Task details.
From the line with "[.62, .84]], .045);" through the line with "add(g, 'doorRing', new", inclusive, return each line of the data below exactly and leave the rest out.

Stored data:
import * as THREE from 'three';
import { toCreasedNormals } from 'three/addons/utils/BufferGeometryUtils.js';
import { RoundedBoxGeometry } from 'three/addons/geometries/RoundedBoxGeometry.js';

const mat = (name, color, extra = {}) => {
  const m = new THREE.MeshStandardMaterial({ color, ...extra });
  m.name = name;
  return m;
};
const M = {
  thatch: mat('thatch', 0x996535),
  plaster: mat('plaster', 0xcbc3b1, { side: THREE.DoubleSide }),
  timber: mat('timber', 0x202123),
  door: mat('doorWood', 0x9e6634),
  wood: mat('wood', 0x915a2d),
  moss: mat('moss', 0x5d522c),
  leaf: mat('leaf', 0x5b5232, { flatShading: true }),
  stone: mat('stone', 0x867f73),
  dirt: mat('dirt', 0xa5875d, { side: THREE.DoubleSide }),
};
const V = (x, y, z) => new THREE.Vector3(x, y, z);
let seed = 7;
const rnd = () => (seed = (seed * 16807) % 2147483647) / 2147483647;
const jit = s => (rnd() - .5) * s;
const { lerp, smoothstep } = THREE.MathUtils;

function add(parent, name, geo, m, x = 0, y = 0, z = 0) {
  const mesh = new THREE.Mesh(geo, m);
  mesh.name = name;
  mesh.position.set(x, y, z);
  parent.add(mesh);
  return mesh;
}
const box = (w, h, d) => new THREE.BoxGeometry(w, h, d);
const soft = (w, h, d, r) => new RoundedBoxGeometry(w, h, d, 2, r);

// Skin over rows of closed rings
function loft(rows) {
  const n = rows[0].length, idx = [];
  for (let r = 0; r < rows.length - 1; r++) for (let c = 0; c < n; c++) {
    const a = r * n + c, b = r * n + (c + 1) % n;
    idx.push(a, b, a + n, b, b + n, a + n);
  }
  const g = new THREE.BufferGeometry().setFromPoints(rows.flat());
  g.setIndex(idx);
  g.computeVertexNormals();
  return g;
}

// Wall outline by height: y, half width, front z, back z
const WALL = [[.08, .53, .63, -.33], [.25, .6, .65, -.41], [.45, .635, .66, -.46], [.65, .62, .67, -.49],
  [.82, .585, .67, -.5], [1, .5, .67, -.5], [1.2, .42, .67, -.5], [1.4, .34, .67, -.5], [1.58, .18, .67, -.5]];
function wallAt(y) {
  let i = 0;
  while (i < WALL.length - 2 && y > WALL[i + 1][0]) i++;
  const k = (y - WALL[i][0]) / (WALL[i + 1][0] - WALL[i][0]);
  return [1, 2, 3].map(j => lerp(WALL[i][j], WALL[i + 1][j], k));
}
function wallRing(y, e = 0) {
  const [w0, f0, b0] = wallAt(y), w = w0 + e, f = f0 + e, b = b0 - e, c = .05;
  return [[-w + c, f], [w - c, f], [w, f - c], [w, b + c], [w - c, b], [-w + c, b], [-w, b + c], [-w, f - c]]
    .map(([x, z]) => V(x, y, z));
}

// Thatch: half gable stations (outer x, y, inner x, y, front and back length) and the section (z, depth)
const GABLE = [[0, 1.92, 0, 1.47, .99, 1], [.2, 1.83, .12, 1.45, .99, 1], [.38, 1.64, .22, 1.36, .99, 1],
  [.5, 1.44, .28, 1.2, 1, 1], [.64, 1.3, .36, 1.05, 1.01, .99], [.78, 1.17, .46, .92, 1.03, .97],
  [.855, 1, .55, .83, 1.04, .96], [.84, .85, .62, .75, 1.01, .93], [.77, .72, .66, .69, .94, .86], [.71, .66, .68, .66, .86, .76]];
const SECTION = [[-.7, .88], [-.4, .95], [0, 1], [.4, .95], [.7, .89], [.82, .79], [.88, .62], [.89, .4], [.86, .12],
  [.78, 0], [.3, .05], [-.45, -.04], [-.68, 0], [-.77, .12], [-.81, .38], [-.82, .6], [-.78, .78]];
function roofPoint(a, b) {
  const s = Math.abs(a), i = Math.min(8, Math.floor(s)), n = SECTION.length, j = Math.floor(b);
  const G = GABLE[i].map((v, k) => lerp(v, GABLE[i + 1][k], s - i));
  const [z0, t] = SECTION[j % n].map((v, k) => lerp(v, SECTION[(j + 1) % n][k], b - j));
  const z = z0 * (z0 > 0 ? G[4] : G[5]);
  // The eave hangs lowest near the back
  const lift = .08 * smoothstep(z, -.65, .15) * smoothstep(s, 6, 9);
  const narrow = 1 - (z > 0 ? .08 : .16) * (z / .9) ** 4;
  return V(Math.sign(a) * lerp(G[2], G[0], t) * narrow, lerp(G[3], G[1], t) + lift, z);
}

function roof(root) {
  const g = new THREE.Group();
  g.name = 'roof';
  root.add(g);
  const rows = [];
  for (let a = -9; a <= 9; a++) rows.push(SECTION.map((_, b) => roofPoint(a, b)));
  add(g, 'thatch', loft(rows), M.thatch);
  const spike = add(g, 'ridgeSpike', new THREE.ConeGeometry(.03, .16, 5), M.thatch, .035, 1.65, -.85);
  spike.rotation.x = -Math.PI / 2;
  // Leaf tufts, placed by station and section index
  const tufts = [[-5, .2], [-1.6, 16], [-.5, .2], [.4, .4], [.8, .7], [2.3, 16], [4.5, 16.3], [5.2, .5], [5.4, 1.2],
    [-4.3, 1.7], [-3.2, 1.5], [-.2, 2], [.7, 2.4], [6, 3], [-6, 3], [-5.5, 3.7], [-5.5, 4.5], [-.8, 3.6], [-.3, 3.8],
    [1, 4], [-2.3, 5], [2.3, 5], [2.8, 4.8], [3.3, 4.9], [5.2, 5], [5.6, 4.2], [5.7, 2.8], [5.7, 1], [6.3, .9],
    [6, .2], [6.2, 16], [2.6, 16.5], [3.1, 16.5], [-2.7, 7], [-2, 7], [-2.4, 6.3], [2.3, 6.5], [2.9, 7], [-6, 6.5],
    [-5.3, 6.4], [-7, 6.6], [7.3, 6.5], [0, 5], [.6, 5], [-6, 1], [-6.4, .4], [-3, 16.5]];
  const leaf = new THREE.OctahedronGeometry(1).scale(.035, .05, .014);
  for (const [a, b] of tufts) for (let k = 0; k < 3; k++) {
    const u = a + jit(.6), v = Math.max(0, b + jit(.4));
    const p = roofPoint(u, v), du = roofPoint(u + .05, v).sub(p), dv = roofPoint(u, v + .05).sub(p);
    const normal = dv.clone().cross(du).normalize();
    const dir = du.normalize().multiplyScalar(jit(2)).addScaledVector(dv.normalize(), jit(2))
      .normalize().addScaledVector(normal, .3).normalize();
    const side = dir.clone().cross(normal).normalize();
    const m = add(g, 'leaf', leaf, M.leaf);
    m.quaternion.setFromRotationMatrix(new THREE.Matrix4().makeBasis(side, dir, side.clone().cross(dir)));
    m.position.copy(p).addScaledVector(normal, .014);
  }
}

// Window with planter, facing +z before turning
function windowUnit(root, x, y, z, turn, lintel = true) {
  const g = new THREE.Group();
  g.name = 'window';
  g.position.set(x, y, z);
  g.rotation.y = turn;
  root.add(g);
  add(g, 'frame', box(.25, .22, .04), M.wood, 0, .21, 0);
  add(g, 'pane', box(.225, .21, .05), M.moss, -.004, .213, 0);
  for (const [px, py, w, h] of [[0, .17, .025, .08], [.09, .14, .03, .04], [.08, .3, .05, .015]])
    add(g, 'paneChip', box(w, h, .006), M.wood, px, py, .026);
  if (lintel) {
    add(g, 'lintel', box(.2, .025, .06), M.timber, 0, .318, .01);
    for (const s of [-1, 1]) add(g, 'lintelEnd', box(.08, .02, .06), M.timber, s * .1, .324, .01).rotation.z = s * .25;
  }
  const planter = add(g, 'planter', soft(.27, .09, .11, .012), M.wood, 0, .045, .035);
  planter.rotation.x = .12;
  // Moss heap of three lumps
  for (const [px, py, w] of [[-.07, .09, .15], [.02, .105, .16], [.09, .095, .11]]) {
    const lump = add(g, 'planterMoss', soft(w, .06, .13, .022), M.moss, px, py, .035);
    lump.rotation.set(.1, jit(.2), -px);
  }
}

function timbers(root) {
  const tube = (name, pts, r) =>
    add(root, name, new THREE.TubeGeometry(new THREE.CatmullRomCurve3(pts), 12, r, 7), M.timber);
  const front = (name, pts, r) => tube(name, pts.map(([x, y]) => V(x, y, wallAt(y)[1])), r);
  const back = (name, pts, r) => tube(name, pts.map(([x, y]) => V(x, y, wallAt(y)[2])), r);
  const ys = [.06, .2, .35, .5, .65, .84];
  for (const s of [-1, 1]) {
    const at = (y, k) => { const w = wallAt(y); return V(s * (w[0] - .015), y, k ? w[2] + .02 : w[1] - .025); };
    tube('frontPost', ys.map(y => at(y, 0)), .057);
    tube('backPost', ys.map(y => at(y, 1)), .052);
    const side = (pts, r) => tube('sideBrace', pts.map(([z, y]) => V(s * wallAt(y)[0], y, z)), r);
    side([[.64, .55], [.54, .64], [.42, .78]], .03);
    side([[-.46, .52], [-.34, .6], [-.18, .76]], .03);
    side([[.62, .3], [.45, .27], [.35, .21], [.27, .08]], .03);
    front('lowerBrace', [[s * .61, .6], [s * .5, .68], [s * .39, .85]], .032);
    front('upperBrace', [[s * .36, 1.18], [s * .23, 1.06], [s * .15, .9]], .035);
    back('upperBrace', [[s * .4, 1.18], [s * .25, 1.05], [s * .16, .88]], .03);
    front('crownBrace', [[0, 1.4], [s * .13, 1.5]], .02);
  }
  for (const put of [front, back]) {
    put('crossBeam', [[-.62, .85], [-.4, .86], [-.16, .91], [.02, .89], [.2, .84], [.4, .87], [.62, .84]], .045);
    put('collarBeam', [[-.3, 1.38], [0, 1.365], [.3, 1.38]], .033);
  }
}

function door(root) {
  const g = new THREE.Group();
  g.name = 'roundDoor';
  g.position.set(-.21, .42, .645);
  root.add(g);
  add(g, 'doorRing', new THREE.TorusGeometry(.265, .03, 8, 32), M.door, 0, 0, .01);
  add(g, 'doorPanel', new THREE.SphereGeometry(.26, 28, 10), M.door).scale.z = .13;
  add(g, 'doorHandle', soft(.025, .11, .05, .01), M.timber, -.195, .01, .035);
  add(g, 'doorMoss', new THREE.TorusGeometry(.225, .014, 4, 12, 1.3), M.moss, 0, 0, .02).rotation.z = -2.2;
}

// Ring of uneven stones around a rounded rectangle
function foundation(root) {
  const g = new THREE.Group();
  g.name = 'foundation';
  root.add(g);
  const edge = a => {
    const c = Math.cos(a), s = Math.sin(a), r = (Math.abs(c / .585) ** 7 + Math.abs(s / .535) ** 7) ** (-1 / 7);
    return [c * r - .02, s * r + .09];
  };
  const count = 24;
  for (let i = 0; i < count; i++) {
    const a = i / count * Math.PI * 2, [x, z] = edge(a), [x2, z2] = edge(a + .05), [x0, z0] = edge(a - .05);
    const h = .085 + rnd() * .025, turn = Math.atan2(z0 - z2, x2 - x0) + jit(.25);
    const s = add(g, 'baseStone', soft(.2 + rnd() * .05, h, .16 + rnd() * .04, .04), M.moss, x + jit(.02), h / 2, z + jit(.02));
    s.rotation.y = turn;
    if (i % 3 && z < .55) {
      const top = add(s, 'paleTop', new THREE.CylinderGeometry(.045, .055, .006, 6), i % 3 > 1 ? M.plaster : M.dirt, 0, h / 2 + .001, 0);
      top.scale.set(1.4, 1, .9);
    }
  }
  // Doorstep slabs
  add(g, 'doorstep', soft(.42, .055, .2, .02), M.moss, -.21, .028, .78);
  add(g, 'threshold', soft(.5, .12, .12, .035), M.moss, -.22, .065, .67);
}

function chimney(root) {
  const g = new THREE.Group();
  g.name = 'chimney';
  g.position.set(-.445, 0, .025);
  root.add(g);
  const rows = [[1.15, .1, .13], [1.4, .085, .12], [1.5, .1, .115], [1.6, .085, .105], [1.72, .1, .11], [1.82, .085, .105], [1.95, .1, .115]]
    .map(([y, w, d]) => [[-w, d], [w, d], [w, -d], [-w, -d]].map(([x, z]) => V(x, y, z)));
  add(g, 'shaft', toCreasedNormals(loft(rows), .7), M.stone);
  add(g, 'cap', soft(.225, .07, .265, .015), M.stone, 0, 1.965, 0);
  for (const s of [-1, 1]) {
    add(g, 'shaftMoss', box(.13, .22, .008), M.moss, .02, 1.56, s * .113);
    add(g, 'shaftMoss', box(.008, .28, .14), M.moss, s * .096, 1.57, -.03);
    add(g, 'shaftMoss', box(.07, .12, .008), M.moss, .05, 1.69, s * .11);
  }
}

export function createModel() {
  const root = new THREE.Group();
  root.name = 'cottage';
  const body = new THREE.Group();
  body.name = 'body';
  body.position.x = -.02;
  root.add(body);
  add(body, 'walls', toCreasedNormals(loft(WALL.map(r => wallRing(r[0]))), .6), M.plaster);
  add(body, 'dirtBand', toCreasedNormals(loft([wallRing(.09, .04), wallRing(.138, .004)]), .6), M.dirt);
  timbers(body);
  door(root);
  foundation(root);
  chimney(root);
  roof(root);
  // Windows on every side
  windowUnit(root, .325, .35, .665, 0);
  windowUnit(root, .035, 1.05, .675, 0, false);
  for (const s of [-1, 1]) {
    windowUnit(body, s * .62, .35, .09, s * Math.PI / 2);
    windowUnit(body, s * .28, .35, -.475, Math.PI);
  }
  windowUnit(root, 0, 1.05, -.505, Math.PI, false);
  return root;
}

Exercise response.
    put('crossBeam', [[-.62, .85], [-.4, .86], [-.16, .91], [.02, .89], [.2, .84], [.4, .87], [.62, .84]], .045);
    put('collarBeam', [[-.3, 1.38], [0, 1.365], [.3, 1.38]], .033);
  }
}

function door(root) {
  const g = new THREE.Group();
  g.name = 'roundDoor';
  g.position.set(-.21, .42, .645);
  root.add(g);
  add(g, 'doorRing', new THREE.TorusGeometry(.265, .03, 8, 32), M.door, 0, 0, .01);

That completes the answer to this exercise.